John’s been experiencing problems hearing at work. He’s in denial and is constantly telling himself that everyone is mumbling. Besides, he believes he’s too young for hearing aids, so he hasn’t scheduled a hearing test and has been avoiding a hearing test. Unfortunately, he’s been doing significant damage to his ears by cranking up on his earbuds. Sadly, his reluctance to acknowledging he has loss of hearing has prevented him from seeking out effective solutions.
But what John doesn’t realize is that his views are antiquated. Hearing loss doesn’t carry the stigma that it used to. While in some groups, there’s still a stigma surrounding hearing loss, it’s far less apparent than it was in the past, especially with younger generations. (Ironic isn’t it?)
What is The Harm of Hearing Loss Stigma?
The cultural and social associations with hearing loss can be, to put it simply, untrue and not beneficial. Loss of vitality and aging are sometimes connected to hearing loss. People are frequently concerned that they may lose social status if others know they have hearing loss. They feel like they might look old and come off as less “cool”.
You might be tempted to consider this stigma as somewhat of an amorphous concern, detached from reality. But there are some very real consequences for individuals who are trying to deal with the stigma around hearing loss. Including these examples:
- Avoiding hearing loss management (resulting in less than ideal results or needless suffering).
- Setbacks in your career (Maybe you were attending a meeting and you didn’t quite make out some relevant facts).
- Relationship setbacks (that wasn’t just selective hearing…you really didn’t hear what was said).
- Difficulty finding employment (it’s unfortunate, but some people may buy into the stigmas around hearing loss even if it’s not entirely legal).
There are quite a few more examples but the point is well made.
Luckily, this is all changing, and It seems as though the stigma of hearing loss is really disappearing.
The Reasons For The Decrease of Hearing Loss Stigma
There are numerous significant reasons why hearing loss stigma is on the decline. Population demographics are changing as is our relationship with technology.
More Younger Adults Are Suffering From Hearing Loss
Perhaps the primary reason that hearing loss stigma is vanishing is that hearing loss itself is becoming a lot more common, specifically with younger individuals (and we’re speaking largely of young adults not kids).
34 million U.S. citizens suffer from loss of hearing according to most statical studies, which translates into 1 in 10 people. Most likely, loud noises from a number of modern sources are the leading reason why this hearing loss is more common than ever before.
As hearing loss becomes more prevalent, it becomes easier to understand the stigmas and misinformation concerning hearing issues.
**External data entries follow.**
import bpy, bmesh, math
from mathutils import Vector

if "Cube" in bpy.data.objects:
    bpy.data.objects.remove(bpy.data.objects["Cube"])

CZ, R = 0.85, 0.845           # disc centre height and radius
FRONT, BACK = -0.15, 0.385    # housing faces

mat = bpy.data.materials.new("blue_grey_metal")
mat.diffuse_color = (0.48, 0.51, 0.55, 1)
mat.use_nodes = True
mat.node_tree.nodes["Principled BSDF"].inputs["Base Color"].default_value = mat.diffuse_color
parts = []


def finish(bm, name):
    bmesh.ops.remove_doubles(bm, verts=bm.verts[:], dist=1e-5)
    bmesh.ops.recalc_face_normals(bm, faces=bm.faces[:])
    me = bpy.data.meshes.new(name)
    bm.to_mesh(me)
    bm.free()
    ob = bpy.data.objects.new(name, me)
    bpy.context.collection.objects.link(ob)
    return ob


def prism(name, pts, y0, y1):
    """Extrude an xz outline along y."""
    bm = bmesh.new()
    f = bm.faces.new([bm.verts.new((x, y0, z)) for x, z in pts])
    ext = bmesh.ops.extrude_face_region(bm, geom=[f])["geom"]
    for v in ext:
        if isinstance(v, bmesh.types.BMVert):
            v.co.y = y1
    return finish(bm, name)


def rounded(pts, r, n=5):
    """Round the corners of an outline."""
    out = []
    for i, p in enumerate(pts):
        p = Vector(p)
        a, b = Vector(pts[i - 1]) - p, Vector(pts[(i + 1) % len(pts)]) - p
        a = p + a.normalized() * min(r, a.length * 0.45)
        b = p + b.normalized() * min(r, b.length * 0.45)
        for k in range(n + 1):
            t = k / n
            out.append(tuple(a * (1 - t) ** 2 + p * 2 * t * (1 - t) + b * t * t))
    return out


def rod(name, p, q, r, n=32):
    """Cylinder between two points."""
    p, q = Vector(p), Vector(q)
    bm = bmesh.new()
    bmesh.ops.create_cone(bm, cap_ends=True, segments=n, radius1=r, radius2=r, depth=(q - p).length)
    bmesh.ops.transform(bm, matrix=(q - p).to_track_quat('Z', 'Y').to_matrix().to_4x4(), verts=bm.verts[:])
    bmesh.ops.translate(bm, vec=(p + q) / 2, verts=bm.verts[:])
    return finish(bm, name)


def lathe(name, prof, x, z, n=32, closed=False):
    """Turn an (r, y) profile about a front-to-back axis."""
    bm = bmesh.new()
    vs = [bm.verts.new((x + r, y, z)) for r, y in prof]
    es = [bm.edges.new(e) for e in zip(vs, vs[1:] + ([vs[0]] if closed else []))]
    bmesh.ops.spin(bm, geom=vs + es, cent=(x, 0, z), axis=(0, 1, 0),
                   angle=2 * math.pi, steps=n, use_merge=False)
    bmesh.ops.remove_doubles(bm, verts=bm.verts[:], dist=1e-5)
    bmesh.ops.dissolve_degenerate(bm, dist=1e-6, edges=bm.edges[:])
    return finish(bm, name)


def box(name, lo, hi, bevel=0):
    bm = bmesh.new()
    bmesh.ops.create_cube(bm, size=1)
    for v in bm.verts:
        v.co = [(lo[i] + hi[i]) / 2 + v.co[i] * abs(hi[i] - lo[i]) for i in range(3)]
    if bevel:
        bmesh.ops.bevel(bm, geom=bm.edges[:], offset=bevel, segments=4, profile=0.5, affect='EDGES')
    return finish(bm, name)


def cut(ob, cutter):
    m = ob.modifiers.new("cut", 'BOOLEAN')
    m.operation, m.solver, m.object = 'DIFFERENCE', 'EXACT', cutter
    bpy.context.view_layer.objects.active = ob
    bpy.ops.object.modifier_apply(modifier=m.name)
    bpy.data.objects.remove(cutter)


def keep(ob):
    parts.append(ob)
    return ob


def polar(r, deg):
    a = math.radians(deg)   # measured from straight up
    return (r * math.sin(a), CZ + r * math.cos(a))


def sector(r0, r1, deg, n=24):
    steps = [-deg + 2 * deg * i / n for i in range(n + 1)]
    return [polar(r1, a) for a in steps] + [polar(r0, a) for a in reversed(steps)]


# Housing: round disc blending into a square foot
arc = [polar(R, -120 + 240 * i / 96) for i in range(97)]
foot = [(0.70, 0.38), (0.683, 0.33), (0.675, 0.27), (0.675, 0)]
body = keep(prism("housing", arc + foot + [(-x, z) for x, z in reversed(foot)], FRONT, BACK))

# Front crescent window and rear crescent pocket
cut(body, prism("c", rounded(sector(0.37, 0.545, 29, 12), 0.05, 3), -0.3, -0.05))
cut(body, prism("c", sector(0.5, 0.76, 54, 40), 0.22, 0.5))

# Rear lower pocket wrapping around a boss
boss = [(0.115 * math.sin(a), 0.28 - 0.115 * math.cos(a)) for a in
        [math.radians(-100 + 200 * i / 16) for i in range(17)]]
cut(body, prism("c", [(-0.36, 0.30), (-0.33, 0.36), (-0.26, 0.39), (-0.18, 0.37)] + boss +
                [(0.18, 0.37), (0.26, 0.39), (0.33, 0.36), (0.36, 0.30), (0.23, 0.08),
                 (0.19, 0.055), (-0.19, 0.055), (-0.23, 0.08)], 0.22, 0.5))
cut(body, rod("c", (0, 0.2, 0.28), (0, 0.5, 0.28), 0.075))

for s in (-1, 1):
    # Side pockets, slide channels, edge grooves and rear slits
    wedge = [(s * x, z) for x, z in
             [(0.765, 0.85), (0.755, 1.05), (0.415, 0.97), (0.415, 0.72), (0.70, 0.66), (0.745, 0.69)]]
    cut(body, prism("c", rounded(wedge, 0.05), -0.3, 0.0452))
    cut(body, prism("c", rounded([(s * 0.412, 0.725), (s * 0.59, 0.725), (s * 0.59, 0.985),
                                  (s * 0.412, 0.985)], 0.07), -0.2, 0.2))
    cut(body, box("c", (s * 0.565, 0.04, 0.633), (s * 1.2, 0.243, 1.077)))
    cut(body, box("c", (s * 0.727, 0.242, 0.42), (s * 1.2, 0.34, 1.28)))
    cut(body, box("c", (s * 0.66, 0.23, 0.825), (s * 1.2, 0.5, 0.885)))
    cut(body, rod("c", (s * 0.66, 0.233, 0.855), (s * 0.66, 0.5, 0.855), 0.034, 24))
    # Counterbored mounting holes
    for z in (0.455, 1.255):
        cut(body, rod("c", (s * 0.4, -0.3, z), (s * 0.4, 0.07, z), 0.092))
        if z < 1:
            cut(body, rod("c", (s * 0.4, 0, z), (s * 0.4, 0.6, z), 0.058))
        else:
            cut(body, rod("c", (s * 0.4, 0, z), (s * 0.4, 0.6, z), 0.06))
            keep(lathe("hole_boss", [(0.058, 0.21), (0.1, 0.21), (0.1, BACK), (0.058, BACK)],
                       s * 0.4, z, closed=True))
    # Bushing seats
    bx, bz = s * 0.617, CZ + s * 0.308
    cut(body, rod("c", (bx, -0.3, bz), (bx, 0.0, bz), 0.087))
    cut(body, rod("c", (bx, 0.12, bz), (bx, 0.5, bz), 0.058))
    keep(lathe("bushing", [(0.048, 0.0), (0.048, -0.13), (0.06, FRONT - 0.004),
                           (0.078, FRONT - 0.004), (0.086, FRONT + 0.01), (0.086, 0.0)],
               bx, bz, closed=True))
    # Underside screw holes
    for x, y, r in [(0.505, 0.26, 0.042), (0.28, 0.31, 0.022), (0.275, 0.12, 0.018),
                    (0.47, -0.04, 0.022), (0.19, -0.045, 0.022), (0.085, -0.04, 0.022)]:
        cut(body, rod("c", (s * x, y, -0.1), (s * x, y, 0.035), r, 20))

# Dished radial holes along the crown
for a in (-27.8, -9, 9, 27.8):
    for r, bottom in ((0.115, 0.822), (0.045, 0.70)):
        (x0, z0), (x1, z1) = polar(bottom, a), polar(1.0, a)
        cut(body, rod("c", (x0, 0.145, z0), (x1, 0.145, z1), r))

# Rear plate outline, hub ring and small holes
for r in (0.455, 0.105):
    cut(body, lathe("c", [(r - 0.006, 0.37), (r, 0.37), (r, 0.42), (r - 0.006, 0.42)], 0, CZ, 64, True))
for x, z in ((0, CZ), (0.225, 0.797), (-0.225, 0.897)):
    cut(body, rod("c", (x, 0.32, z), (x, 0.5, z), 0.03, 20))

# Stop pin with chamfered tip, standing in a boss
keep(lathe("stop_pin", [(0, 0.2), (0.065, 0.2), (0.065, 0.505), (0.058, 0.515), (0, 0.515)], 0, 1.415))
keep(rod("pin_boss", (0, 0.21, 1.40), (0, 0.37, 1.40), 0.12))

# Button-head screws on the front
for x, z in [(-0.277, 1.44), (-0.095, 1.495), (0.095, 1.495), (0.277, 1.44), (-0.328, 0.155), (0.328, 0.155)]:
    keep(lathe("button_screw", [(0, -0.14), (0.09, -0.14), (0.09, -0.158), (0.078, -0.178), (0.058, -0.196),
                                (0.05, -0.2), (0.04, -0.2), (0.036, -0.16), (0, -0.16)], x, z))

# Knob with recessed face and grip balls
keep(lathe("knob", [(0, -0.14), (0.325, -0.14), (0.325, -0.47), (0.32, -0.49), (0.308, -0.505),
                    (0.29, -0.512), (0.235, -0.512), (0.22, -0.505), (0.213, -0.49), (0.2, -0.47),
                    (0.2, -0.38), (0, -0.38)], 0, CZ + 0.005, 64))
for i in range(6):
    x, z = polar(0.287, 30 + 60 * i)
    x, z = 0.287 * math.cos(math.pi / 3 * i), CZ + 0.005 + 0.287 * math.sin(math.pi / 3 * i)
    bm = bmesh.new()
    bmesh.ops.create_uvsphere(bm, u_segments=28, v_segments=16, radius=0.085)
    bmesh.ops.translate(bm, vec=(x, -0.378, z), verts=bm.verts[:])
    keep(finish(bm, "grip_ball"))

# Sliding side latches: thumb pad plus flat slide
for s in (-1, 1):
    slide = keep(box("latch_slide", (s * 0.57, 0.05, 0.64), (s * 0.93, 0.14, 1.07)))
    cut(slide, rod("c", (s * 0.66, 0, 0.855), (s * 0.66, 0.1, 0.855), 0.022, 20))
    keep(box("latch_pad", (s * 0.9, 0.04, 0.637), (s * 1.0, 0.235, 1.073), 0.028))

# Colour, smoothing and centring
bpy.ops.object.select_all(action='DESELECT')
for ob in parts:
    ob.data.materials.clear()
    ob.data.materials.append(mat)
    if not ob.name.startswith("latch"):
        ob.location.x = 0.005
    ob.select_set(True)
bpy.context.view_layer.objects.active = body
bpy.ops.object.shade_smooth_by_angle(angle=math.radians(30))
We’ve Become More Familiar With Technology
Maybe you resisted your first pair of hearing aids because you were concerned they would be an obvious sign that you have a hearing problem. But nowadays, technology is so pervasive that hearing aids nearly blend entirely in. No one notices them. In many cases, newer hearing aids are small and subtle.
But often hearing aids go unobserved because today, everyone has something in their ears. Technology itself is simply so pervasive (and personal) that no one even pays attention when you have a tiny piece of useful technology yourself.
A Change in Thinking Long Past Due
There are other reasons why hearing loss has an improved image these days. Much more is commonly understood about loss of hearing and there are even celebrities that have told the public about their own hearing loss situations.
There will continue to be less stigma regarding loss of hearing the more we observe it in the world. Of course, now we are trying to do everything we can to prevent hearing loss. If we could determine a way to reverse trends in youth hearing loss as we battle hearing loss stigma that would be optimal.
But at least as the stigma fades, more people will feel comfortable scheduling an appointment with their professionals and having frequent screenings. This can help improve overall hearing health and keep people hearing better longer.